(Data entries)
++++++++++
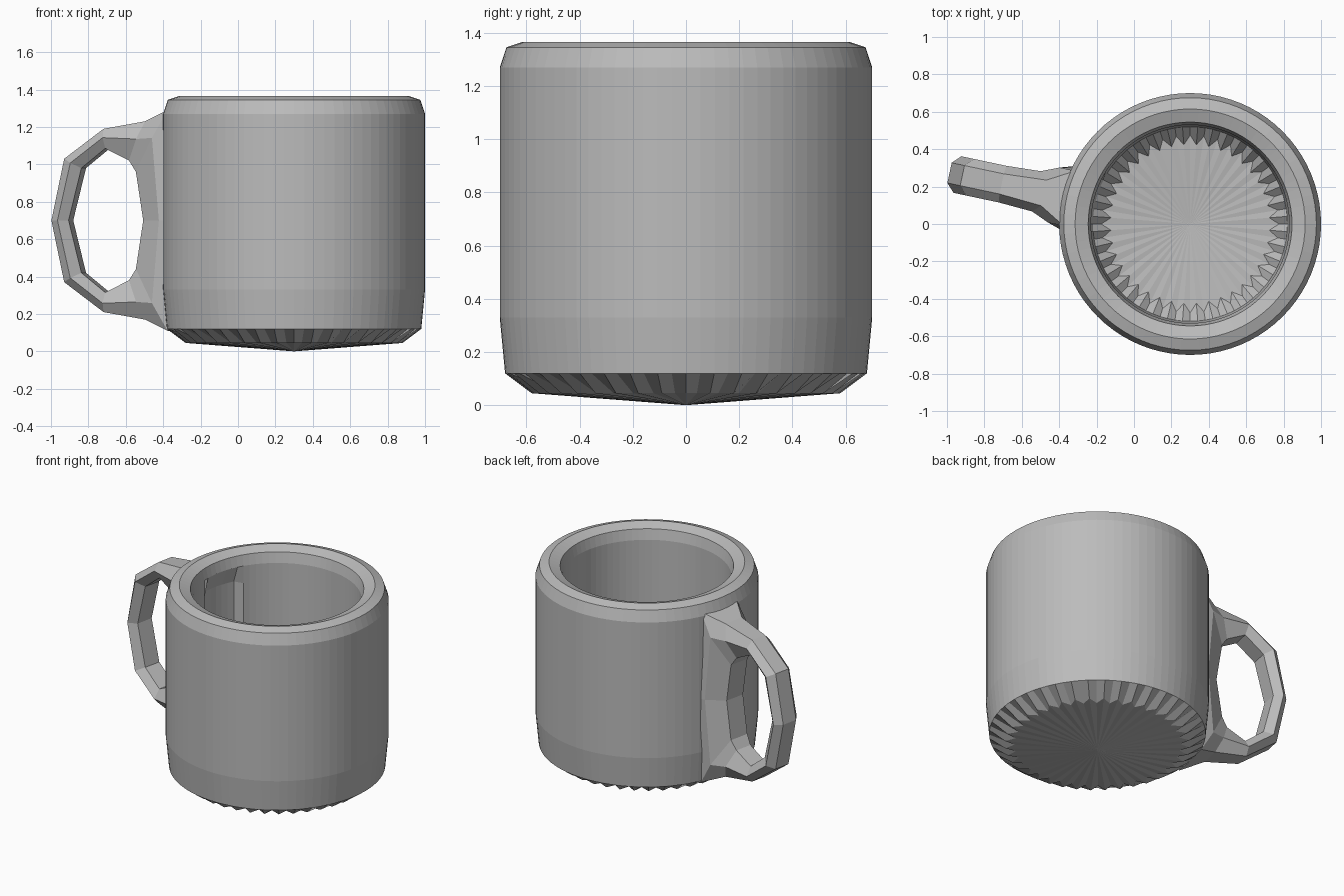
import bpy, bmesh, math
from mathutils import Vector

cube = bpy.data.objects.get("Cube")
if cube:
    bpy.data.objects.remove(cube)

clay = bpy.data.materials.new("grey_clay")
clay.use_nodes = True
GREY = (0.5, 0.5, 0.5, 1)
clay.diffuse_color = GREY
clay.node_tree.nodes["Principled BSDF"].inputs["Base Color"].default_value = GREY

AXIS = Vector((0.3, 0, 0))            # centre line of the cup
HANDLE_ANGLE = math.radians(168)
SIDES = 80


def finish(bm, name):
    bmesh.ops.recalc_face_normals(bm, faces=bm.faces)
    mesh = bpy.data.meshes.new(name)
    bm.to_mesh(mesh)
    bm.free()
    mesh.materials.append(clay)
    obj = bpy.data.objects.new(name, mesh)
    bpy.context.collection.objects.link(obj)
    return obj


def bridge(bm, a, b):
    for i in range(len(a)):
        j = (i + 1) % len(a)
        bm.faces.new((a[i], a[j], b[j], b[i]))


def build_cup():
    # Radius, height, and how far every second vertex is drawn in to form teeth
    profile = [(0.58, 0.045, 0.06), (0.68, 0.12, 0), (0.70, 0.33, 0), (0.70, 1.27, 0),
               (0.675, 1.345, 0), (0.615, 1.365, 0), (0.545, 1.34, 0), (0.53, 1.27, 0),
               (0.53, 1.15, 0), (0.53, 0.35, 0), (0.52, 0.2, 0), (0.475, 0.13, 0.05)]
    bm = bmesh.new()
    rings = []
    for k, (r, z, tooth) in enumerate(profile):
        ring = []
        for i in range(SIDES):
            a = math.tau * i / SIDES
            radius = r - tooth * (i % 2)
            # Shallow recess inside the wall behind the handle
            if k in (8, 9) and abs(a - HANDLE_ANGLE) < 0.27:
                radius += 0.05
            ring.append(bm.verts.new(AXIS + Vector((radius * math.cos(a), radius * math.sin(a), z))))
        rings.append(ring)
    for a, b in zip(rings, rings[1:]):
        bridge(bm, a, b)
    # Shallow cones close the underside and the inner floor
    for ring, z in ((rings[0], 0), (rings[-1], 0.1)):
        tip = bm.verts.new(AXIS + Vector((0, 0, z)))
        for i in range(SIDES):
            bm.faces.new((ring[i], ring[(i + 1) % SIDES], tip))
    return finish(bm, "cup_body")


def build_handle():
    out = Vector((math.cos(HANDLE_ANGLE), math.sin(HANDLE_ANGLE), 0))
    side = Vector((-out.y, out.x, 0))
    middle = 0.70
    # Outer point, inner point (reach, height above middle), half widths across the section
    upper = [((0.62, 0), (0.81, 0), (0.19, 0.16, 0.07)),
             ((0.66, 0.59), (0.85, 0.26), (0.15, 0.15, 0.07)),
             ((0.80, 0.53), (0.89, 0.32), (0.07, 0.11, 0.06)),
             ((1.03, 0.49), (1.02, 0.385), (0.055, 0.10, 0.06)),
             ((1.245, 0.33), (1.15, 0.28), (0.055, 0.10, 0.06)),
             ((1.315, 0), (1.22, 0), (0.055, 0.10, 0.06))]
    lower = [((o[0], -o[1]), (i[0], -i[1]), w) for o, i, w in upper[-2:0:-1]]
    bm = bmesh.new()
    rings = []
    for outer, inner, widths in upper + lower:
        o, n = Vector(outer), Vector(inner)
        halves = [(o.lerp(n, t), w) for t, w in zip((0, 0.45, 1), widths)]
        section = halves + [(p, -w) for p, w in reversed(halves)]
        rings.append([bm.verts.new(AXIS + out * p.x + side * w + Vector((0, 0, middle + p.y)))
                      for p, w in section])
    for k, ring in enumerate(rings):
        bridge(bm, ring, rings[(k + 1) % len(rings)])
    return finish(bm, "handle")


build_cup()
build_handle()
++++++++++
_WORK INSTRUCTION_: Given the records above, reproduce precisely and only the lines between the line holding "(0.475, 0.13, 0.05)]" and the line holding "a = math.tau * i / SIDES", inclusive.

_EXERCISE ANSWER_:
               (0.53, 1.15, 0), (0.53, 0.35, 0), (0.52, 0.2, 0), (0.475, 0.13, 0.05)]
    bm = bmesh.new()
    rings = []
    for k, (r, z, tooth) in enumerate(profile):
        ring = []
        for i in range(SIDES):
            a = math.tau * i / SIDES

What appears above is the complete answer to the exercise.